[Collected data entries]

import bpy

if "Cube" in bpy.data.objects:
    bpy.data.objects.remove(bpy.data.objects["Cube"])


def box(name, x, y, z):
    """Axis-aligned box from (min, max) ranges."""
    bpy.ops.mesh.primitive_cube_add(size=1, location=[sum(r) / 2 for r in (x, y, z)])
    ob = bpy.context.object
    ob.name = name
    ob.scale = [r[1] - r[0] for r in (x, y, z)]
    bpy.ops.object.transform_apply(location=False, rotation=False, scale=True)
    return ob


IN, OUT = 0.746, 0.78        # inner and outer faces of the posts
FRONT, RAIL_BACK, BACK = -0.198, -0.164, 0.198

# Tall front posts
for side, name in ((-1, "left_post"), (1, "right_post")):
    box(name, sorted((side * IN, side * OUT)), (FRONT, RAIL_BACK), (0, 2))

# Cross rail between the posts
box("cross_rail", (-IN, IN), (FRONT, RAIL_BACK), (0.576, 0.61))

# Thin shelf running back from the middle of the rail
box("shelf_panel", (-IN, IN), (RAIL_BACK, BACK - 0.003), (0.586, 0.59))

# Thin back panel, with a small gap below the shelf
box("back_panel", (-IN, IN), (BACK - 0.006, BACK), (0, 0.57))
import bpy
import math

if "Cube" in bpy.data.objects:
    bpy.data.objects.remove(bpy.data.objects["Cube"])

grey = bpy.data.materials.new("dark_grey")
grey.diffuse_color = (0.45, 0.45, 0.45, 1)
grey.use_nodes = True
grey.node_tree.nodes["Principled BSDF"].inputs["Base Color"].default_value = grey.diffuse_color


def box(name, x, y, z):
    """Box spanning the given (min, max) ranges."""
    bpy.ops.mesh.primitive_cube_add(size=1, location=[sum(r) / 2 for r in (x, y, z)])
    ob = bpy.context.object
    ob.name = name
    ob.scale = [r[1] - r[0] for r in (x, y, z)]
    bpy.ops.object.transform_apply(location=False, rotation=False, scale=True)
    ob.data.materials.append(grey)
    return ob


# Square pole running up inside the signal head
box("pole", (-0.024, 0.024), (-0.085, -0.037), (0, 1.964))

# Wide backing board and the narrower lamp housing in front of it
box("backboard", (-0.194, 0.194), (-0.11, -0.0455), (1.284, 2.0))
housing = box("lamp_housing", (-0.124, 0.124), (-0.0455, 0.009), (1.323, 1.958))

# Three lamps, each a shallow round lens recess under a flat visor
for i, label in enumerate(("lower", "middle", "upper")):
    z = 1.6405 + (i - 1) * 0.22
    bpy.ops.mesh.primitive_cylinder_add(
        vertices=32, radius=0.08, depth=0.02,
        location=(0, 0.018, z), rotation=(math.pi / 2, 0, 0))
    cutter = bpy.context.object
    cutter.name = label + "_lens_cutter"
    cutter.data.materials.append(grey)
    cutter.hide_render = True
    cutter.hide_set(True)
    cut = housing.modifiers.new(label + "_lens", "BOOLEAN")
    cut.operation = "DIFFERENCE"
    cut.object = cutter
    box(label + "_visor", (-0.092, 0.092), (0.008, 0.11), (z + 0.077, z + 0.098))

_TASK ITEM_. Wherever the string "label" appears in the data above, copy the line it sits in.

_SOLUTION FOR THIS TASK_.
for i, label in enumerate(("lower", "middle", "upper")):
    cutter.name = label + "_lens_cutter"
    cut = housing.modifiers.new(label + "_lens", "BOOLEAN")
    box(label + "_visor", (-0.092, 0.092), (0.008, 0.11), (z + 0.077, z + 0.098))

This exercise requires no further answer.